EXERCISE REQUIREMENTS:
Please return each entry exactly as it appears, but not the pictures.

INFORMATION SUPPLIED Block Start

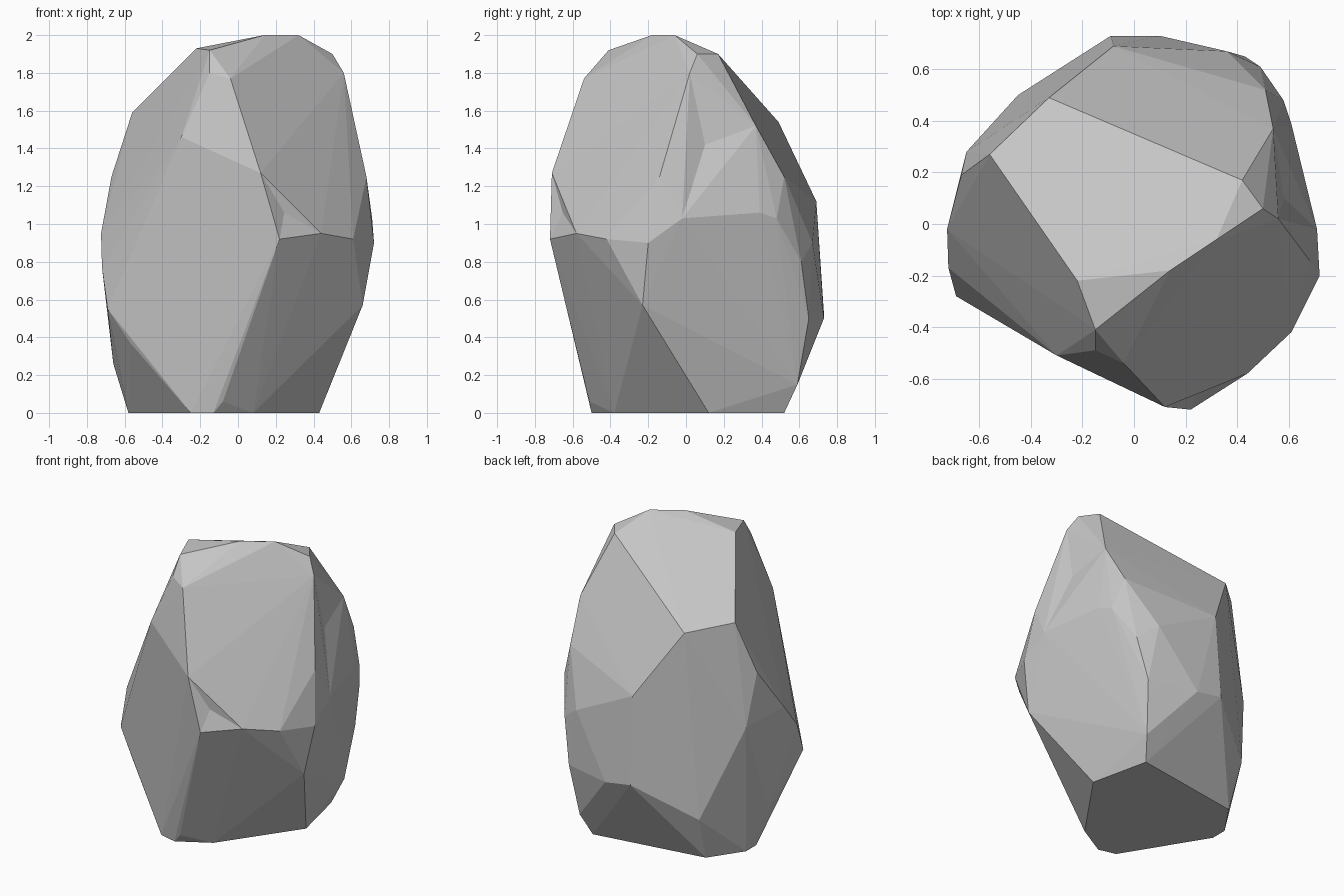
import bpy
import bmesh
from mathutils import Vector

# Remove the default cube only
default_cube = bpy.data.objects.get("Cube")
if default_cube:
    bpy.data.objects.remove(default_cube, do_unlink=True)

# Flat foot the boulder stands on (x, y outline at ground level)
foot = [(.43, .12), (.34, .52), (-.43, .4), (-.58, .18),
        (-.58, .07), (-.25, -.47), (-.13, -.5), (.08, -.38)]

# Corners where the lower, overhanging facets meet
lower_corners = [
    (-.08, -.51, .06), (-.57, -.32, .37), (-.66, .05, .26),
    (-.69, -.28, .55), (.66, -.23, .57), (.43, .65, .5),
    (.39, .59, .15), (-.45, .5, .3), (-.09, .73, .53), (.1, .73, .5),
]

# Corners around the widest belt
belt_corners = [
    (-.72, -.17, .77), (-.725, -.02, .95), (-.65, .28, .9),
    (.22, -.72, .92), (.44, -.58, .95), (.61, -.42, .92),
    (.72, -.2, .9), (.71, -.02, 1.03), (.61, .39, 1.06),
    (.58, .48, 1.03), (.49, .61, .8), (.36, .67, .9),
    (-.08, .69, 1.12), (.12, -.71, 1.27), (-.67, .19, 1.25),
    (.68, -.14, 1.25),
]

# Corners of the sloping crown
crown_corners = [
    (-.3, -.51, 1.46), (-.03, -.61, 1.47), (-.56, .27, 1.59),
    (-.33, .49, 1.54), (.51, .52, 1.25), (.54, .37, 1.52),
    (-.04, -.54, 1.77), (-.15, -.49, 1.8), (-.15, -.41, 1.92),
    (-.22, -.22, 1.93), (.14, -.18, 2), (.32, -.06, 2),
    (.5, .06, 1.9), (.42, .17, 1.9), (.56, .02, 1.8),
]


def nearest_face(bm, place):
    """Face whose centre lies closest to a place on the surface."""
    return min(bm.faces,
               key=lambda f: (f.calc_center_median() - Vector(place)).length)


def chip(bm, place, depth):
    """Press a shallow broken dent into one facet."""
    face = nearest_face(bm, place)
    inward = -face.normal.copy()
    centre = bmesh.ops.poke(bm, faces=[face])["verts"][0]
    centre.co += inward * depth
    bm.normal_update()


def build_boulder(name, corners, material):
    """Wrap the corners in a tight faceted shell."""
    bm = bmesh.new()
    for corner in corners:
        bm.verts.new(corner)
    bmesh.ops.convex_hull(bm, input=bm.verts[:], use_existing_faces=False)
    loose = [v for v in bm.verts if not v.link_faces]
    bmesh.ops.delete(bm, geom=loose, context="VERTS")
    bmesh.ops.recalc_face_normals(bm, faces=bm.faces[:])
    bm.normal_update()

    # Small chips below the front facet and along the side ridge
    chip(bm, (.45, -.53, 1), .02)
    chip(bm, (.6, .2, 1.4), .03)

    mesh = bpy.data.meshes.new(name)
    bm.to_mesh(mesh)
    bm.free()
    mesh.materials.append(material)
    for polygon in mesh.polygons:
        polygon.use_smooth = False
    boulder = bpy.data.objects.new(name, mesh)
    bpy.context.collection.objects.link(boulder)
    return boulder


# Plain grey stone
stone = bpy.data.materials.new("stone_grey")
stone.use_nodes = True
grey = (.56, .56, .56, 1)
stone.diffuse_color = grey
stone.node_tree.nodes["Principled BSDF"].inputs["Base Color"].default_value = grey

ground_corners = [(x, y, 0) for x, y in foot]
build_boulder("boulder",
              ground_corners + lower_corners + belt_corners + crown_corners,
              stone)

INFORMATION SUPPLIED Block End

THE COMPLETED TASK:
import bpy
import bmesh
from mathutils import Vector

# Remove the default cube only
default_cube = bpy.data.objects.get("Cube")
if default_cube:
    bpy.data.objects.remove(default_cube, do_unlink=True)

# Flat foot the boulder stands on (x, y outline at ground level)
foot = [(.43, .12), (.34, .52), (-.43, .4), (-.58, .18),
        (-.58, .07), (-.25, -.47), (-.13, -.5), (.08, -.38)]

# Corners where the lower, overhanging facets meet
lower_corners = [
    (-.08, -.51, .06), (-.57, -.32, .37), (-.66, .05, .26),
    (-.69, -.28, .55), (.66, -.23, .57), (.43, .65, .5),
    (.39, .59, .15), (-.45, .5, .3), (-.09, .73, .53), (.1, .73, .5),
]

# Corners around the widest belt
belt_corners = [
    (-.72, -.17, .77), (-.725, -.02, .95), (-.65, .28, .9),
    (.22, -.72, .92), (.44, -.58, .95), (.61, -.42, .92),
    (.72, -.2, .9), (.71, -.02, 1.03), (.61, .39, 1.06),
    (.58, .48, 1.03), (.49, .61, .8), (.36, .67, .9),
    (-.08, .69, 1.12), (.12, -.71, 1.27), (-.67, .19, 1.25),
    (.68, -.14, 1.25),
]

# Corners of the sloping crown
crown_corners = [
    (-.3, -.51, 1.46), (-.03, -.61, 1.47), (-.56, .27, 1.59),
    (-.33, .49, 1.54), (.51, .52, 1.25), (.54, .37, 1.52),
    (-.04, -.54, 1.77), (-.15, -.49, 1.8), (-.15, -.41, 1.92),
    (-.22, -.22, 1.93), (.14, -.18, 2), (.32, -.06, 2),
    (.5, .06, 1.9), (.42, .17, 1.9), (.56, .02, 1.8),
]


def nearest_face(bm, place):
    """Face whose centre lies closest to a place on the surface."""
    return min(bm.faces,
               key=lambda f: (f.calc_center_median() - Vector(place)).length)


def chip(bm, place, depth):
    """Press a shallow broken dent into one facet."""
    face = nearest_face(bm, place)
    inward = -face.normal.copy()
    centre = bmesh.ops.poke(bm, faces=[face])["verts"][0]
    centre.co += inward * depth
    bm.normal_update()


def build_boulder(name, corners, material):
    """Wrap the corners in a tight faceted shell."""
    bm = bmesh.new()
    for corner in corners:
        bm.verts.new(corner)
    bmesh.ops.convex_hull(bm, input=bm.verts[:], use_existing_faces=False)
    loose = [v for v in bm.verts if not v.link_faces]
    bmesh.ops.delete(bm, geom=loose, context="VERTS")
    bmesh.ops.recalc_face_normals(bm, faces=bm.faces[:])
    bm.normal_update()

    # Small chips below the front facet and along the side ridge
    chip(bm, (.45, -.53, 1), .02)
    chip(bm, (.6, .2, 1.4), .03)

    mesh = bpy.data.meshes.new(name)
    bm.to_mesh(mesh)
    bm.free()
    mesh.materials.append(material)
    for polygon in mesh.polygons:
        polygon.use_smooth = False
    boulder = bpy.data.objects.new(name, mesh)
    bpy.context.collection.objects.link(boulder)
    return boulder


# Plain grey stone
stone = bpy.data.materials.new("stone_grey")
stone.use_nodes = True
grey = (.56, .56, .56, 1)
stone.diffuse_color = grey
stone.node_tree.nodes["Principled BSDF"].inputs["Base Color"].default_value = grey

ground_corners = [(x, y, 0) for x, y in foot]
build_boulder("boulder",
              ground_corners + lower_corners + belt_corners + crown_corners,
              stone)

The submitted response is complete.